My Generation’s Day of Infamy

If you’re my age or older, even a little younger, you will remember exactly where you were on this day fifty years ago, what you were doing, what went through your mind when the news flash came from Dallas, Texas. I won’t go into detail about my feelings and reactions here because I’ve done that on my political blog, and you can read that by clicking here.

What I will say was this was an act we young babyboomers in some way never got over. It snatched our innocence and optimism away. If hope for the future could be taken from us so quickly, so easily, then what did the future hold? It was a despairing time, and I can still remember it with obscene clarity.

Friday Fictioneers LogoWhether she intended it or not, Rochelle Wisoff-Fields, who manages all of us Friday Fictioneers flash fiction writers every week (an admirable job because organizing writers is like herding cats), picked a photo with the briefest of echoes from that day. After you read my story, “A Conversation at the Site of Jennifer Juniors,” you may think it’s a stretch, even a long reach, but I just call it dramatic license. As usual, if you don’t see the link on the story title above, scroll to the top of the page, click on the Friday Fictioneers tab, and select the story from the drop-down list.

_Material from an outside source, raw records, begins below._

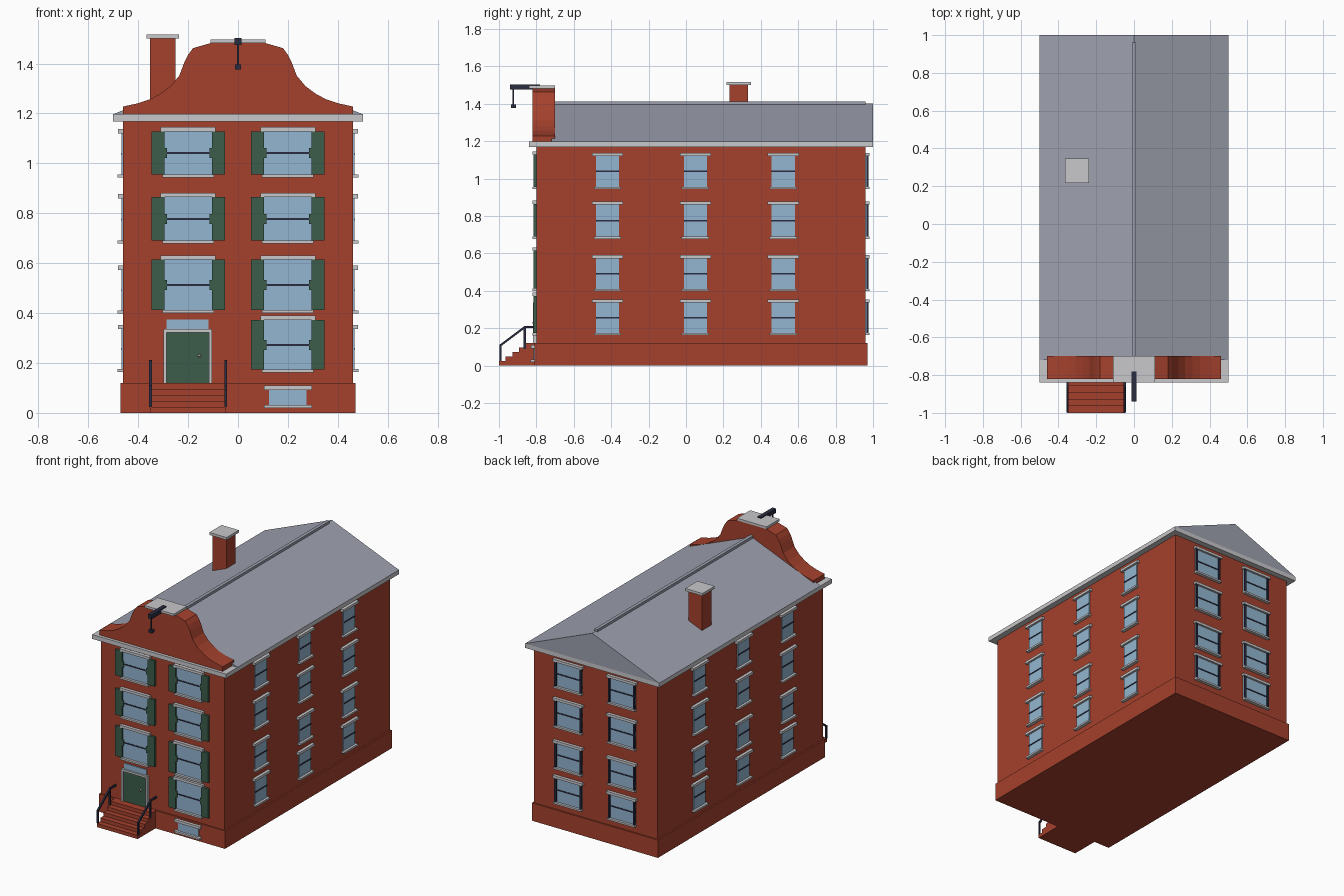
import bpy, bmesh, math
from mathutils import Matrix, Vector

if "Cube" in bpy.data.objects:
    bpy.data.objects.remove(bpy.data.objects["Cube"])


def srgb(r, g, b):
    f = lambda c: c / 12.92 if c <= 0.04045 else ((c + 0.055) / 1.055) ** 2.4
    return (f(r / 255), f(g / 255), f(b / 255), 1)


MATS = {}
for mat_name, col in {"brick": (165, 65, 45), "trim": (200, 200, 204), "roof_slate": (158, 161, 175),
                      "glass": (146, 182, 209), "shutter_green": (60, 92, 74),
                      "dark_iron": (42, 44, 64)}.items():
    m = bpy.data.materials.new(mat_name)
    m.diffuse_color = srgb(*col)
    m.use_nodes = True
    m.node_tree.nodes["Principled BSDF"].inputs["Base Color"].default_value = m.diffuse_color
    MATS[mat_name] = m

groups = {}  # object name -> (bmesh, material)


def get_bm(name, mat):
    return groups.setdefault(name, (bmesh.new(), mat))[0]


def box(name, mat, x0, x1, y0, y1, z0, z1, frame=Matrix()):
    """Box between limits, optionally placed by a wall frame."""
    mx = (frame @ Matrix.Translation(((x0 + x1) / 2, (y0 + y1) / 2, (z0 + z1) / 2))
          @ Matrix.Diagonal((abs(x1 - x0), abs(y1 - y0), abs(z1 - z0), 1)))
    bmesh.ops.create_cube(get_bm(name, mat), size=1, matrix=mx)


def bar(name, mat, a, b, t):
    """Square bar from a to b."""
    a, b = Vector(a), Vector(b)
    d = b - a
    mx = (Matrix.Translation((a + b) / 2) @ d.to_track_quat('Z', 'Y').to_matrix().to_4x4()
          @ Matrix.Diagonal((t, t, d.length, 1)))
    bmesh.ops.create_cube(get_bm(name, mat), size=1, matrix=mx)


def prism(name, mat, pts, direction, start, end):
    """Extrude a 2D outline along x or y."""
    bm = get_bm(name, mat)
    if direction == 'y':
        vs = [bm.verts.new((p, start, q)) for p, q in pts]
        vec = (0, end - start, 0)
    else:
        vs = [bm.verts.new((start, p, q)) for p, q in pts]
        vec = (end - start, 0, 0)
    face = bm.faces.new(vs)
    ext = bmesh.ops.extrude_face_region(bm, geom=[face])
    moved = [v for v in ext["geom"] if isinstance(v, bmesh.types.BMVert)]
    bmesh.ops.translate(bm, vec=vec, verts=moved)
    if face.is_valid is False or len(face.link_loops if hasattr(face, "link_loops") else [1]) == 0:
        return


def window(side, frame, u, z0, z1, half, lintel, sill, shutters=False, strips=False, mid=True):
    """Window in wall space: x along the wall, -y outwards, wall at y = 0."""
    b = lambda part, mat, *lim: box(side + "_" + part, mat, *lim, frame)
    b("window_glass", "glass", u - half, u + half, -0.006, 0.002, z0, z1)
    b("lintels", "trim", u - lintel, u + lintel, -0.02, 0.002, z1, z1 + 0.017)
    b("sills", "trim", u - sill, u + sill, -0.022, 0.002, z0 - 0.012, z0)
    zm = (z0 + z1) / 2
    if mid:
        b("window_bars", "dark_iron", u - half, u + half, -0.009, 0, zm - 0.004, zm + 0.004)
    for s in (-1, 1):
        if shutters:
            b("shutters", "shutter_green", u + s * 0.095, u + s * 0.147, -0.015, 0.002, z0, z1)
            b("shutter_latches", "shutter_green", u + s * 0.085, u + s * 0.097, -0.014, 0, zm - 0.02, zm + 0.02)
        if strips:
            b("window_jambs", "dark_iron", u + s * half, u + s * (half - 0.013), -0.015, 0.002, z0, z1)


# Walls, plinth and cornice
box("walls", "brick", -0.46, 0.46, -0.80, 0.96, 0.12, 1.17)
box("plinth", "brick", -0.47, 0.47, -0.81, 0.97, 0, 0.12)
box("cornice", "trim", -0.50, 0.50, -0.84, 1.0, 1.168, 1.197)

# Roof with ridge cap
prism("roof", "roof_slate", [(-0.5, 1.197), (0.5, 1.197), (0, 1.40)], 'y', -0.72, 1.0)
box("ridge_cap", "roof_slate", -0.011, 0.011, -0.71, 0.96, 1.39, 1.412)

# Curved front gable, mirrored outline
half_outline = [(0.46, 1.197), (0.46, 1.228), (0.40, 1.241), (0.35, 1.258), (0.31, 1.28), (0.27, 1.31),
                (0.235, 1.352), (0.215, 1.405), (0.20, 1.435), (0.18, 1.462), (0.11, 1.482)]
prism("front_gable", "brick", half_outline + [(-x, z) for x, z in reversed(half_outline)], 'y', -0.82, -0.70)
box("gable_cap", "trim", -0.11, 0.11, -0.84, -0.70, 1.482, 1.497)

# Hoist beam, rope and hook
box("hoist_beam", "dark_iron", -0.014, 0.014, -0.94, -0.78, 1.475, 1.503)
box("hoist_rope", "dark_iron", -0.004, 0.004, -0.927, -0.919, 1.39, 1.48)
box("hoist_hook", "dark_iron", -0.013, 0.013, -0.936, -0.91, 1.377, 1.397)

# Chimney
box("chimney", "brick", -0.352, -0.25, 0.232, 0.332, 1.2, 1.50)
box("chimney_cap", "trim", -0.366, -0.237, 0.217, 0.348, 1.50, 1.517)

# Front windows with shutters
front = Matrix.Translation((0, -0.80, 0))
for z0, z1 in ((0.173, 0.373), (0.412, 0.614), (0.69, 0.865), (0.955, 1.128)):
    for u in (-0.2, 0.2):
        if u > 0 or z0 > 0.4:
            window("front", front, u, z0, z1, 0.10, 0.11, 0.103, shutters=True)
window("basement", Matrix.Translation((0, -0.81, 0)), 0.2, 0.032, 0.092, 0.075, 0.096, 0.096, mid=False)

# Side and back windows
rows = ((0.175, 0.336), (0.41, 0.573), (0.69, 0.86), (0.956, 1.12))
turn = lambda x, y, deg: Matrix.Translation((x, y, 0)) @ Matrix.Rotation(math.radians(deg), 4, 'Z')
for z0, z1 in rows:
    for y in (-0.42, 0.05, 0.52):
        window("right", turn(0.46, 0, 90), y, z0, z1, 0.062, 0.083, 0.073)
        window("left", turn(-0.46, 0, -90), -y, z0, z1, 0.062, 0.083, 0.073)
    for x in (-0.2, 0.2):
        window("back", turn(0, 0.96, 180), x, z0, z1, 0.10, 0.11, 0.103, strips=True)

# Front door, frame, fanlight and knob
box("door", "shutter_green", -0.287, -0.115, -0.809, -0.79, 0.12, 0.323)
for x0, x1 in ((-0.298, -0.286), (-0.116, -0.104)):
    box("door_frame", "trim", x0, x1, -0.818, -0.79, 0.12, 0.323)
box("door_frame", "trim", -0.298, -0.104, -0.818, -0.79, 0.323, 0.336)
box("fanlight", "glass", -0.286, -0.118, -0.806, -0.79, 0.336, 0.374)
bmesh.ops.create_icosphere(get_bm("door_knob", "trim"), subdivisions=2, radius=0.007,
                           matrix=Matrix.Translation((-0.155, -0.814, 0.23)))

# Front steps as one stepped outline
outline = [(-0.80, 0)]
for i in range(5):
    outline += [(-1.0 + i * 0.036, i * 0.024), (-1.0 + i * 0.036, (i + 1) * 0.024)]
outline.append((-0.80, 0.12))
prism("front_steps", "brick", outline, 'x', -0.352, -0.048)

# Stair railings
for x in (-0.351, -0.049):
    bar("stair_railings", "dark_iron", (x, -0.992, 0.024), (x, -0.992, 0.112), 0.011)
    bar("stair_railings", "dark_iron", (x, -0.862, 0.09), (x, -0.862, 0.208), 0.011)
    bar("stair_railings", "dark_iron", (x, -0.995, 0.106), (x, -0.859, 0.208), 0.011)
    bar("stair_railings", "dark_iron", (x, -0.866, 0.207), (x, -0.80, 0.207), 0.011)

# Turn every group into an object
for name, (bm, mat) in groups.items():
    bmesh.ops.recalc_face_normals(bm, faces=bm.faces)
    me = bpy.data.meshes.new(name)
    bm.to_mesh(me)
    bm.free()
    me.materials.append(MATS[mat])
    bpy.context.collection.objects.link(bpy.data.objects.new(name, me))
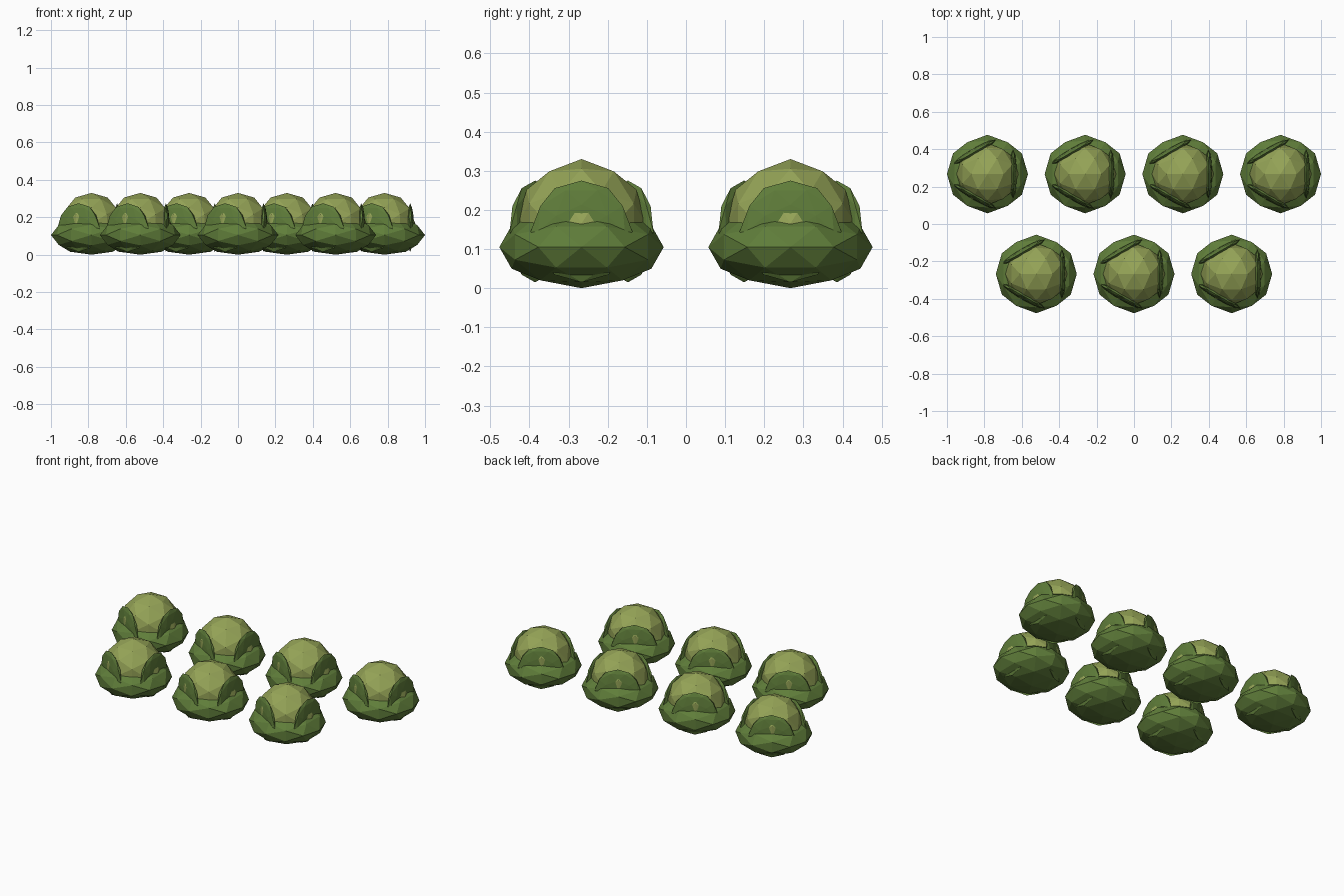
import bpy
import bmesh
import math
from mathutils import Matrix, Vector

if "Cube" in bpy.data.objects:
    bpy.data.objects.remove(bpy.data.objects["Cube"])


def material(name, rgb):
    m = bpy.data.materials.new(name)
    m.diffuse_color = (*rgb, 1)
    m.use_nodes = True
    m.node_tree.nodes["Principled BSDF"].inputs["Base Color"].default_value = m.diffuse_color
    return m


PALE = material("pale_leaf_green", (0.30, 0.37, 0.095))
DARK = material("dark_leaf_green", (0.115, 0.205, 0.042))

# Turns the ball so that an edge, not a corner, is on top
EDGE_UP = Matrix.Rotation(-math.atan(2 / (1 + math.sqrt(5))), 4, 'Y')


def ball_mesh(name, radii, mat):
    """Low-poly faceted ball squashed to the given radii."""
    bm = bmesh.new()
    bmesh.ops.create_icosphere(bm, subdivisions=2, radius=1, matrix=EDGE_UP)
    bmesh.ops.scale(bm, vec=Vector(radii), verts=bm.verts)
    me = bpy.data.meshes.new(name)
    bm.to_mesh(me)
    bm.free()
    me.materials.append(mat)
    return me


def place(name, mesh, loc, turn=0):
    ob = bpy.data.objects.new(name, mesh)
    ob.location = loc
    ob.rotation_euler.z = turn
    bpy.context.collection.objects.link(ob)


HEAD = ball_mesh("cabbage_head", (0.165, 0.165, 0.165), PALE)
BASE = ball_mesh("outer_leaves", (0.2165, 0.21, 0.105), DARK)
LEAF = ball_mesh("side_leaf", (0.13, 0.02, 0.13), DARK)


def cabbage(x, y):
    place("cabbage_head", HEAD, (x, y, 0.165))
    place("outer_leaves", BASE, (x, y, 0.105))
    # three upright leaves wrapped around the head
    for i in range(3):
        a = i * math.tau / 3
        place("side_leaf", LEAF,
              (x + 0.137 * math.cos(a), y + 0.137 * math.sin(a), 0.145),
              a - math.pi / 2)


# Back row of four, front row of three
for i in range(4):
    cabbage((i - 1.5) * 0.5223, 0.267)
for i in range(3):
    cabbage((i - 1) * 0.5223, -0.267)
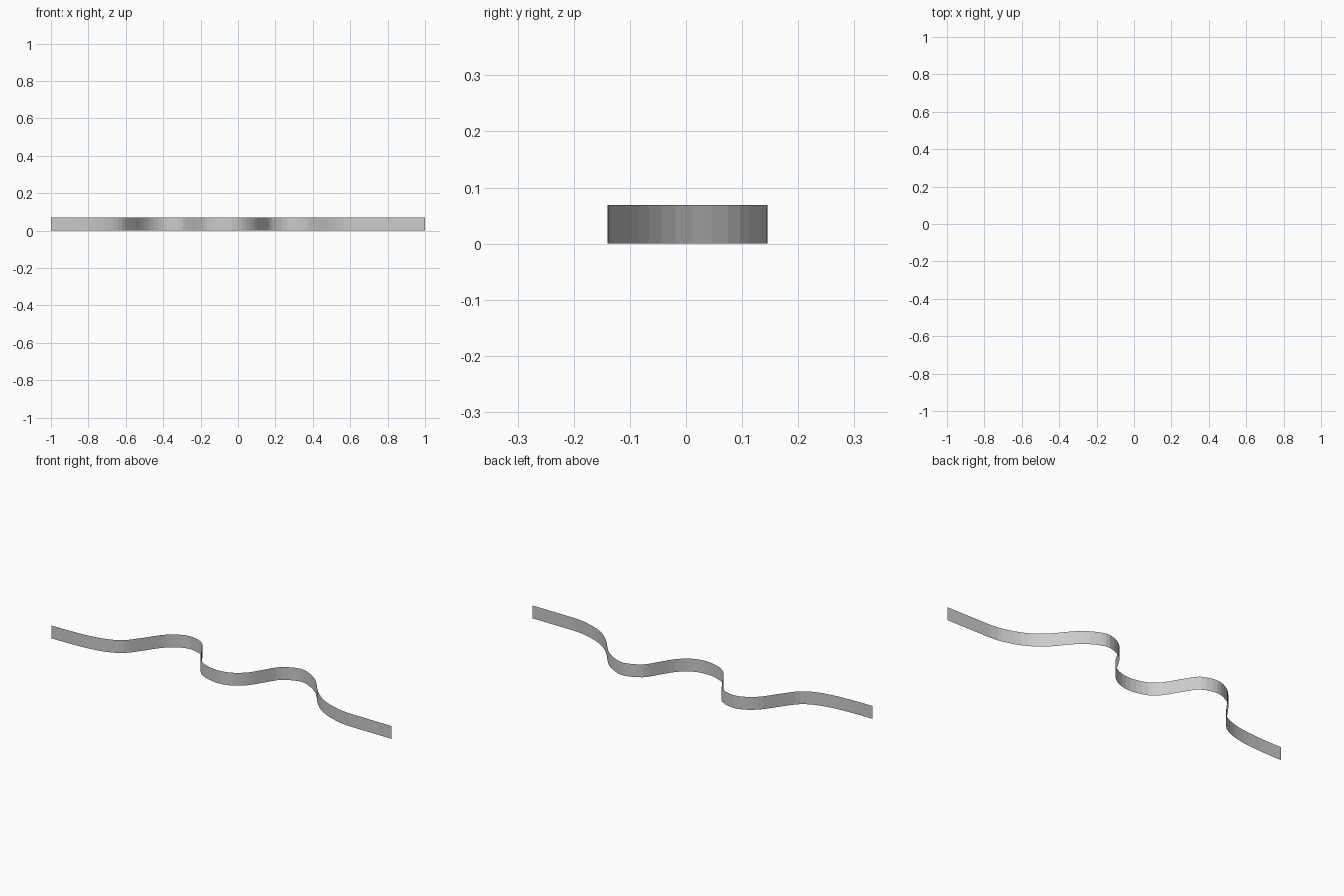
import bpy, bmesh
from mathutils import Vector

if "Cube" in bpy.data.objects:
    bpy.data.objects.remove(bpy.data.objects["Cube"])

# Wavy plan path (x, y)
PATH = [(-1, -.14), (-.9, -.139), (-.84, -.136), (-.77, -.13), (-.69, -.113), (-.62, -.078),
        (-.565, -.012), (-.505, .072), (-.45, .12), (-.38, .143), (-.30, .12),
        (-.255, .06), (-.20, -.03), (-.147, -.076), (-.06, -.098), (.02, -.083),
        (.085, -.032), (.135, .045), (.18, .108), (.265, .145), (.335, .125),
        (.405, .075), (.485, -.02), (.565, -.084), (.655, -.12), (.75, -.137), (1, -.139)]
STEPS = 3
LEVELS = (0, .064, .0685)   # bottom, rim line, top


def smooth_path(points, steps):
    """Catmull-Rom curve through the points; the end stretches stay straight."""
    p = [Vector(q) for q in points]
    out = [p[0]]
    for i in range(1, len(p) - 2):
        a, b, c, d = p[i - 1:i + 3]
        for k in range(steps):
            t = k / steps
            out.append(.5 * (2 * b + (c - a) * t + (2 * a - 5 * b + 4 * c - d) * t ** 2
                             + (3 * b - a - 3 * c + d) * t ** 3))
    return out + p[-2:]


# Thin upright ribbon wall with a narrow rim band along the top
bm = bmesh.new()
columns = [[bm.verts.new((q.x, q.y, z)) for z in LEVELS] for q in smooth_path(PATH, STEPS)]
for a, b in zip(columns, columns[1:]):
    for k in range(len(LEVELS) - 1):
        bm.faces.new((a[k], b[k], b[k + 1], a[k + 1]))
mesh = bpy.data.meshes.new("wavy_wall")
bm.to_mesh(mesh)
bm.free()
wall = bpy.data.objects.new("wavy_wall", mesh)
bpy.context.collection.objects.link(wall)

By the way, I was thrilled my story in the upcoming anthology “1 Photo, 50 Authors, 100 Words” was voted by the other contributors the best along with Rochelle’s story–we tied. It’s an honor to be in her company not only in the anthology but as a top story as well.

Friday Fictioneers’ New Era

This is our first Friday Fictioneers under our new “management,” Rochelle Wisoff-Fields. Not only was the prompt up bright and early on Wednesday morning, but Rochelle had posted her own story by Wednesday afternoon. Way to hit the ground running, Rochelle!

Last week, my story had a bit of a political touch, and some people didn’t like that. Well, too bad. If you read any of my longer fiction, you know my political leanings are not hidden. It’s called an allegory of self for writers, and it is what it is. If you don’t like my political leanings, don’t read what I write; it’s that simple. However, if you do read a Friday Fictioneers story, I expect a critique on the writing, not my politics. I’ve read plenty of Friday Fictioneer offerings where I don’t like the genre, or the situation, or the politics, but I comment on the writing.

I do, however, have a political blog separate from this blog, which is, well, my writing blog. If you want to challenge my politics, do so at Politics Wednesday, but a brief warning here. I’m a political scientist and historian and, therefore, an inveterate fact-checker. Be civil, and we’ll have an intelligent discourse. Be a troll, and you’ll get deleted. Again, that simple.

This week’s story, “Shrine,” is an homage to those who serve this country and to those who wait at home. ‘Nuff said.

Until we get the transition all straightened out, to read other Friday Fictioneers, go to Rochelle Wisoff-Fields’ blog and check them out.

A Bittersweet Friday Fictioneers

One of the most difficult things in the world is to come up with something unique, and one of the most satisfying things in the world is when that idea grows into something beyond your wildest dreams. In doing so, it can come to consume your life. Add to the fact you have a full-time job that pays the bills, and something has to give.

Friday Fictioneers, founded by Madison Woods, is evolving. Madison has decided to give up the reins to focus more on her own writing. This is something I totally understand. I gave up my dream job and retired to do the same. I should say that Friday Fictioneers won’t be the same without her inspiring photos and her unsurpassed enthusiasm, but in fact it won’t be the same. Change requires adjustment, but it is always good. Rochelle Wisoff-Fields, a Friday Fictioneer from the beginning, or close to it, will take the baton and run with it, and she’ll be a winner.

Madison will still participate as a writer, which is good because I look forward to her 100-word stories as much as I’m looking forward to buying the book she is editing, but I still get a sad sense of “The Queen is dead; long live The Queen.” One thing will always be true: There would have been no Friday Fictioneers, no on-line writing community with that name, no challenge to tell a story in 100 words, and a lot fewer writer friends I’ve made without Madison. This is something she can look back on and declare, with pride, “I did that.” And for that, we Friday Fictioneers are all forever grateful.

Probably because it’s the season, today’s story involves some political commentary. If you’re offended by knee-jerk, bleeding-heart liberalism, then you probably shouldn’t read it–just remember, flame me, and you end up as a character in a story, and in that story you’ll meet a nasty end. Just kidding. A little.

The story is “An Inverse Relationship,” and if you’re the first one to guess, and provide the answer in a comment, which classic work of fantasy I derived the title from, I’ll send you a free copy, signed and personalized, of my book Blood Vengeance. 

If you don’t see the link on the story title above, scroll to the top of this post, click on the Friday Fictioneers tab and select it from the drop-down menu. Support Friday Fictioneers by reading and commenting on others’ stories. You can get to them by clicking on the icon after the end of my story.